To murder me, and my good lord of Gloster?
May. What! had he so?
Glo. What! think you we are Turks, or infidels? Or that we would, against the form of law, Proceed thus rashly in the villain's death; But that the extreme peril of the case, The peace of England, and our persons' safety, Enforc'd us to this execution?
May. Now, fair befal you! he deserv'd his death; And your good graces both have well proceeded, To warn false traitors from the like attempts. I never look'd for better at his hands, After he once fell in with mistress Shore.
Buck. Yet had we not determin’d he should die,
Glo. And to that end we wish'd your lordship here, To avoid the censures of the carping world.
Buck. But since you came too late of our intent, Yet witness what you hear we did intend: And so, my good lord mayor, we bid farewell.
[Exit Lord Mayor. Glo. Go, after, after, cousin Buckingham. The mayor towards Guildhall hies him in all post:
There, at your meetest vantage of the time,
father: Yet touch this sparingly, as 'twere far off; Because, my lord, you know, my mother lives.
Buck. Doubt not, my lord; I'll play the orator, As if the golden fee, for which I plead, Were for myself: and so, my lord, adieu. Glo. If you thrive well, bring them to Baynard's
shall find me well accompanied, With reverend fathers, and well-learned bishops.
Buck. I go; and, towards three or four o'clock, Look for the news that the Guild-hall affords.

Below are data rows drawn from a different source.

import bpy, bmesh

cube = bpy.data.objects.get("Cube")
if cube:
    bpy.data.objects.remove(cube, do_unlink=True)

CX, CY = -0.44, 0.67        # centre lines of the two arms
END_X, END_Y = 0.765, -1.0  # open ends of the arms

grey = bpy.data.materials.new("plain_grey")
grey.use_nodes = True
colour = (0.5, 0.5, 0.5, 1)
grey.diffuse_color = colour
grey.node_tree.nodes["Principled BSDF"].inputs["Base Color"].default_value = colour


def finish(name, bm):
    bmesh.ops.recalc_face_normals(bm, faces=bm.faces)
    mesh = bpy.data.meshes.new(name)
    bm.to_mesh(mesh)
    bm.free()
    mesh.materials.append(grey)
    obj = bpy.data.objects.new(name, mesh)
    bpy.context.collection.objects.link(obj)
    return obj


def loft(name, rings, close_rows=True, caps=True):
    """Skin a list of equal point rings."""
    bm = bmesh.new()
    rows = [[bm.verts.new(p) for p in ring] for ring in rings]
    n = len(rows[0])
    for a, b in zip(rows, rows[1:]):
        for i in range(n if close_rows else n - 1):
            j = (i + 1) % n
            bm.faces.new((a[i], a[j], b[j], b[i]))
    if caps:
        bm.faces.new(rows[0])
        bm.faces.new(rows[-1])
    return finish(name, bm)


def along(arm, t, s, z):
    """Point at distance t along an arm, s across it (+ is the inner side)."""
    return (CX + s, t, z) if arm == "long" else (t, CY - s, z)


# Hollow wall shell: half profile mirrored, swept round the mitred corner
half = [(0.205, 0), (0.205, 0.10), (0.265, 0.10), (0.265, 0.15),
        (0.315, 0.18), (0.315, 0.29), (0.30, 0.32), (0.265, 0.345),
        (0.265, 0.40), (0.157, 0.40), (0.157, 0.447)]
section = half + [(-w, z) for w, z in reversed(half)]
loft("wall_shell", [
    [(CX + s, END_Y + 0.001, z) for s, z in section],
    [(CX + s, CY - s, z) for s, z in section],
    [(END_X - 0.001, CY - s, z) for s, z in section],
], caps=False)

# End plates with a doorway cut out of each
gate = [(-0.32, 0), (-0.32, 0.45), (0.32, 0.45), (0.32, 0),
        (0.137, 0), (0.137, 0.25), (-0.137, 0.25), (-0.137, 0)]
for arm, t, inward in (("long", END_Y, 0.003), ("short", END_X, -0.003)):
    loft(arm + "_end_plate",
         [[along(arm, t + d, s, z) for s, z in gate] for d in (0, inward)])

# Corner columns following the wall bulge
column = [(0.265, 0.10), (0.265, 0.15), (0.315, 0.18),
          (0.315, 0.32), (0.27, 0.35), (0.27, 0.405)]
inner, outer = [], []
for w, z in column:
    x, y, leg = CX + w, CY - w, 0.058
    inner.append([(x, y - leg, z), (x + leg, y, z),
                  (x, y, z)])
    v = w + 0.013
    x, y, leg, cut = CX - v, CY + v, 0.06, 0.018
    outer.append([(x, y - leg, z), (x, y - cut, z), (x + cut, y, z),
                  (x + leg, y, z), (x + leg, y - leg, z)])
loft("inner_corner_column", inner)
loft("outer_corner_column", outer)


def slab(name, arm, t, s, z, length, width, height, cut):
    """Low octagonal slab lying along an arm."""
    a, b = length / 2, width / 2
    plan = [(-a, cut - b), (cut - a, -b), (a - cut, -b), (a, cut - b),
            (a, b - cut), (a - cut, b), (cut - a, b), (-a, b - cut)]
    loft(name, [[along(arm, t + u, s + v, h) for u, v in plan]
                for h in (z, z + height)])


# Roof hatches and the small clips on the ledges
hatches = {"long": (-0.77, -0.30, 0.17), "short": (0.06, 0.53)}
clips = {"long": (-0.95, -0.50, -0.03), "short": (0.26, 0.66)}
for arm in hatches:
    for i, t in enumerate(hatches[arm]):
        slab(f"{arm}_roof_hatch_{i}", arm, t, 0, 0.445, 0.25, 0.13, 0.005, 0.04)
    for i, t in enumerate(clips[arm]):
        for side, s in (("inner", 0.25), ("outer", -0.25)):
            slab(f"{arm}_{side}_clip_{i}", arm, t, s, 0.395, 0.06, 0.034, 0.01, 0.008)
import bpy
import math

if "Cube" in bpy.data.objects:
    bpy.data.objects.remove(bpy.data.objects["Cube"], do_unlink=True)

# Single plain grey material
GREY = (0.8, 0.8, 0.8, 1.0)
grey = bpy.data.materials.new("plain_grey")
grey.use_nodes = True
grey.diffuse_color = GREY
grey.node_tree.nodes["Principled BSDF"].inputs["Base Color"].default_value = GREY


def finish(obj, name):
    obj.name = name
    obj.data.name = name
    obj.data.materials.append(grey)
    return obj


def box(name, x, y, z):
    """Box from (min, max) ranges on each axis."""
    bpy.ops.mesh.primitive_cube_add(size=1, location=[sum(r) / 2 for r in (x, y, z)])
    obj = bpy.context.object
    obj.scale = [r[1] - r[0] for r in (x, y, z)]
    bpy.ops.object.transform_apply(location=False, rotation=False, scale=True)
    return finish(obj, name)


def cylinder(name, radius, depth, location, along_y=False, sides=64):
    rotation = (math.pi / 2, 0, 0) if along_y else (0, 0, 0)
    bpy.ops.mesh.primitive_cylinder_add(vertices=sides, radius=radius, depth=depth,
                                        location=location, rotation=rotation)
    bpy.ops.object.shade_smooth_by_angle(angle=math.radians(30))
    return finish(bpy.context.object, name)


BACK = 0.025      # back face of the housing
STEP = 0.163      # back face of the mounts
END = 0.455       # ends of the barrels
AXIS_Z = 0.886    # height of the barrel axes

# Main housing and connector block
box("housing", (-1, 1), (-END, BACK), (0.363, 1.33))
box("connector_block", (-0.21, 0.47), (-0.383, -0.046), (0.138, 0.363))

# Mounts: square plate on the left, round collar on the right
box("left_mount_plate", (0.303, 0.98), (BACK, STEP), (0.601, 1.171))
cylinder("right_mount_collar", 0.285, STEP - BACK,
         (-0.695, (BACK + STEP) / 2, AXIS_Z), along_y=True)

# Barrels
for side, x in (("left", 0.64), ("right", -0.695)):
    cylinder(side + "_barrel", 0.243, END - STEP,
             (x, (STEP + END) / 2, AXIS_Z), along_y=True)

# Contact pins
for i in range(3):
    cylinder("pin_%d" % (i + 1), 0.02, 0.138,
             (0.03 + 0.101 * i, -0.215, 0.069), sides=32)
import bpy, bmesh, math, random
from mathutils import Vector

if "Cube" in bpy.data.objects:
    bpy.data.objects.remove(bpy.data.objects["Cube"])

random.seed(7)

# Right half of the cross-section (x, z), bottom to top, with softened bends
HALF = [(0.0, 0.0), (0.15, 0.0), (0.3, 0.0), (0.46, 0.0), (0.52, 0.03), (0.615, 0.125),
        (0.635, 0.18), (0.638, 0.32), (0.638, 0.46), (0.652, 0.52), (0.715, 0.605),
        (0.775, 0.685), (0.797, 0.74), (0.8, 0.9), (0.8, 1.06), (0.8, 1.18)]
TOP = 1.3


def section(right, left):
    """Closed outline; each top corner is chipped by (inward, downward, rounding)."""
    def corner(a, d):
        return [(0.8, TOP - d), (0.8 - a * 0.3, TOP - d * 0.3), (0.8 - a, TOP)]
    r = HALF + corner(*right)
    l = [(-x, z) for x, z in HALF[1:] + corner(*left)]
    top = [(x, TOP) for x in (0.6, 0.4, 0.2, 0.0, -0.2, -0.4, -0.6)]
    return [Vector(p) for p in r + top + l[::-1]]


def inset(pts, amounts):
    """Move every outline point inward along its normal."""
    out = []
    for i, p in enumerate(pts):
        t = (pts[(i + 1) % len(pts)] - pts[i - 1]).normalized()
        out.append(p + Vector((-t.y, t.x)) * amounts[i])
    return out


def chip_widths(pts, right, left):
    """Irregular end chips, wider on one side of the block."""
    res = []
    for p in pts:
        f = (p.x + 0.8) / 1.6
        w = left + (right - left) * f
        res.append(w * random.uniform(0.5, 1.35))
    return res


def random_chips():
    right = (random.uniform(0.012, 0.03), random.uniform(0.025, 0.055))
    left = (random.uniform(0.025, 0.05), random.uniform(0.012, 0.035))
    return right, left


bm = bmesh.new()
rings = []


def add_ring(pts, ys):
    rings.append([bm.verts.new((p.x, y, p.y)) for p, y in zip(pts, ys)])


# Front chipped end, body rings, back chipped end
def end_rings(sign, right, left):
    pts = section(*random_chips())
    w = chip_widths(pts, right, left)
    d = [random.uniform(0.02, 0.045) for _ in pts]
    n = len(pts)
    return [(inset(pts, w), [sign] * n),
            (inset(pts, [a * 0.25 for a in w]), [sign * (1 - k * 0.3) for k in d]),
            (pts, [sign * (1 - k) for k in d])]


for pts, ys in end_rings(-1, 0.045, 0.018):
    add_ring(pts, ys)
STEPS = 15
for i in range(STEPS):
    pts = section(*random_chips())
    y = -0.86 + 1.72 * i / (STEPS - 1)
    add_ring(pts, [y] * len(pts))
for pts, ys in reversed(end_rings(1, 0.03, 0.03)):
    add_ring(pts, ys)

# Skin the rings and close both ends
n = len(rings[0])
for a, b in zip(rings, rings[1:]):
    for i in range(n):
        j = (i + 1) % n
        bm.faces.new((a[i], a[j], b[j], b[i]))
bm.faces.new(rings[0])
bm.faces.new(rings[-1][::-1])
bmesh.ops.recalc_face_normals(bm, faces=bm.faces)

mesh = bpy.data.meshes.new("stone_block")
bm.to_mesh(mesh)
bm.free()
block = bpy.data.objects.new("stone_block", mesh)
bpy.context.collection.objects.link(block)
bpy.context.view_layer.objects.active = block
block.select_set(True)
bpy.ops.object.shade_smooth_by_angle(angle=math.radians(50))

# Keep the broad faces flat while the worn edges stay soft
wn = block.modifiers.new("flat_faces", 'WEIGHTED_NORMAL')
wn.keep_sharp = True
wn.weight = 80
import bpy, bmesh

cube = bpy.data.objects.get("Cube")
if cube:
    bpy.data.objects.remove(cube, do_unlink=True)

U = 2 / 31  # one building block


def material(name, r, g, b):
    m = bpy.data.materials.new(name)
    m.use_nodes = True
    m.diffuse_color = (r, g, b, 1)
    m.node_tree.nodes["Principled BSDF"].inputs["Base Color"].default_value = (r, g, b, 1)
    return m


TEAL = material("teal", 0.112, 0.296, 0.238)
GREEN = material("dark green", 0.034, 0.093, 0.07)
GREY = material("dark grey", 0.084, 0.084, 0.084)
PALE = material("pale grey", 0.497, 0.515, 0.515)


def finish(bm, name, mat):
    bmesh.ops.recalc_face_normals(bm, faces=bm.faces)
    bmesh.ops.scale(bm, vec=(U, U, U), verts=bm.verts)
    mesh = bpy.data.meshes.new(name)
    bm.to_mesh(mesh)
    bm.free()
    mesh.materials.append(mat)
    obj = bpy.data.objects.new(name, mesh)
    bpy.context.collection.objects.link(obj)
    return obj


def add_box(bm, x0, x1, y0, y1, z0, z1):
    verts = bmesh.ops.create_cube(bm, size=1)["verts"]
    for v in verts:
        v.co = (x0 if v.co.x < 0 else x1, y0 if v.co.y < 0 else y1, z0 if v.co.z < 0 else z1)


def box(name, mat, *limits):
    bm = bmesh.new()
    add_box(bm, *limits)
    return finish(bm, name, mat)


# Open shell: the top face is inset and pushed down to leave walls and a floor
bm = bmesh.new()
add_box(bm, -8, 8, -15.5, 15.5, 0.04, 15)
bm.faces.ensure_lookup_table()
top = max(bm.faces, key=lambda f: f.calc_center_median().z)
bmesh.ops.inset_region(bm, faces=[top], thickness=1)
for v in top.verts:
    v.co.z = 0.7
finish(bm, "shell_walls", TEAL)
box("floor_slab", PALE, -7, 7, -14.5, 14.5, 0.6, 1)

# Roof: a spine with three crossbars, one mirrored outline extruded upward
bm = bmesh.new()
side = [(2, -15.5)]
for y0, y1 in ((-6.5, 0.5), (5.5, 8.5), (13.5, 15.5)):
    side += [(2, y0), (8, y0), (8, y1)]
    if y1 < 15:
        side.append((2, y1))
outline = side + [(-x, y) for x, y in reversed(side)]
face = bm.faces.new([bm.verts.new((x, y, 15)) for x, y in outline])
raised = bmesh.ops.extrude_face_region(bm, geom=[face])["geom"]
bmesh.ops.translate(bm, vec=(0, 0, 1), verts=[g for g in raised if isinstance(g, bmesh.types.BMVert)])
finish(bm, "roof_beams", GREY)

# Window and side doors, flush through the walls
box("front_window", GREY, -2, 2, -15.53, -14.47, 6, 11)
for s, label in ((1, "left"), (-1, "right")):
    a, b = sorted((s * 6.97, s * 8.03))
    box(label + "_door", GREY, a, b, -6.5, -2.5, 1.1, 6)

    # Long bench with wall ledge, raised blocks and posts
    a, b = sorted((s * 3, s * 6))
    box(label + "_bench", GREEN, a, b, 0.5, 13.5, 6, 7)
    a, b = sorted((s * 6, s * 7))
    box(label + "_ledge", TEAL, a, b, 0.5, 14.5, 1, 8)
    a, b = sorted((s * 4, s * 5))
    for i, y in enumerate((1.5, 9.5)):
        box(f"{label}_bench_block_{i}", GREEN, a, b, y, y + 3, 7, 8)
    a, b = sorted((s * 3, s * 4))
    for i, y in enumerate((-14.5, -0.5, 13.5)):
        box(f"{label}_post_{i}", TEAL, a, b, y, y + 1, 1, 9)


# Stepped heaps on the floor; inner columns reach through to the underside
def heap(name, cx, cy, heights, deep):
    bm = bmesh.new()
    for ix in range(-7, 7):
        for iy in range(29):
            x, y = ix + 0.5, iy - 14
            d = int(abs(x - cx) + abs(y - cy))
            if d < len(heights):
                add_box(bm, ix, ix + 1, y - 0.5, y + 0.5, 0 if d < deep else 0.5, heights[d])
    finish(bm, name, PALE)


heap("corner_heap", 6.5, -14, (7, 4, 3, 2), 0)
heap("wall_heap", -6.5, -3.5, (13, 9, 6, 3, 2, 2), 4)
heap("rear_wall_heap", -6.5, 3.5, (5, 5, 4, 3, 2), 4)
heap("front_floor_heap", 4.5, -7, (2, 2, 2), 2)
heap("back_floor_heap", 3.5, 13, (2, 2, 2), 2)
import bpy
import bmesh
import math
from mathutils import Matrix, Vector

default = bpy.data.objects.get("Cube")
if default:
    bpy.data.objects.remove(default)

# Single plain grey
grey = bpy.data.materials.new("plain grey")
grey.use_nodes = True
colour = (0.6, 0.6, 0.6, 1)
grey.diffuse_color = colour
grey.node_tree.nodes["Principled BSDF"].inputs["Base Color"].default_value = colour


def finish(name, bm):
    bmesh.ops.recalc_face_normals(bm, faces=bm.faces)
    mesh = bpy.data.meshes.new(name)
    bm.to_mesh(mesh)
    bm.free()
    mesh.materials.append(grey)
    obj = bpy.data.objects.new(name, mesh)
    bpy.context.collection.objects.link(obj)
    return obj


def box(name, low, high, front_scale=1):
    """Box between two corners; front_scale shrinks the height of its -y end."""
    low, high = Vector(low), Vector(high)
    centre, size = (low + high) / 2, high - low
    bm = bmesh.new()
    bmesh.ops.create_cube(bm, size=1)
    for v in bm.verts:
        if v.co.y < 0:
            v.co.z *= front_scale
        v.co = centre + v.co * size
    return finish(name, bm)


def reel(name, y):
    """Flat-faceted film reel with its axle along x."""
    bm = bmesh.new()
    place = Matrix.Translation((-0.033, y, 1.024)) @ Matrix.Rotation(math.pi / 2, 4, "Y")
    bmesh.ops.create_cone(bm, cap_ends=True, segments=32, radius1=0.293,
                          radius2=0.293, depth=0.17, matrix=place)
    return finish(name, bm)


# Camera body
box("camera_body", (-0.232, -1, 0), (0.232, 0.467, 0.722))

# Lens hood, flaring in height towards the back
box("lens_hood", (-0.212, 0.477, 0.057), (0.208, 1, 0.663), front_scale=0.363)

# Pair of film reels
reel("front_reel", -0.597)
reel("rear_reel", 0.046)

[Exit BUCKINGHAM. Glo. Go, Lovel, with all speed to Doctor Shaw.?—
6- to Baynard's castle;) It was originally built by Baynard, a nobleman who (according to Stowe's account) came in with the conqueror. This edifice which stood in Thames-street, has long been pulled down, though parts of its strong foundation are still visible at low water. The site of it is now a timber-yard.
Go thou [To Cat.) to friar Penker;-bid them both Meet me, within this hour, at Baynard's castle.
Exeunt Lovel and CATESBY. Now will I in, to take some privy order To draw the brats of Clarence out of sight; And to give notice, that no manner of person Have, any time, recourse unto the princes. (Exit.
Enter a Scrivener. Scriv. Here is the indictment of the good lord
Hastings; Which in a set hand fairly is engross'd, That it may be to-day read o'er in Paul's. And mark how well the sequel hangs together:Eleven hours I have spent to write it over, For yesternight by Catesby was it sent me; The precedent was full as long a doing: And yet within these five hours Hastings liv'd, Untainted, unexamin’d, free, at liberty. Here's a good world the while!-Who is so gross,
to doctor Shaw,-] Shaw and Penker were two popular preachers.--Instead of a pamphlet being published by the Secretary of the Treasury, to furnish the advocates for the administration of the day, with plausible topicks of argument on great political measures, (the established mode of the present time) formerly it was customary to publish the court creed from the pulpit at Saint Paul's Cross. As Richard now employed Dr. Shaw to support his claim to the crown, so, about fifteen years before, the great Earl of Warwick employed his chaplain Dr. Goddard to convince the people that Henry VI. ought to be restored, and that Edward IV. was an usurper. MALONE.
The precedent - ] The original draft from which the engrossment was made.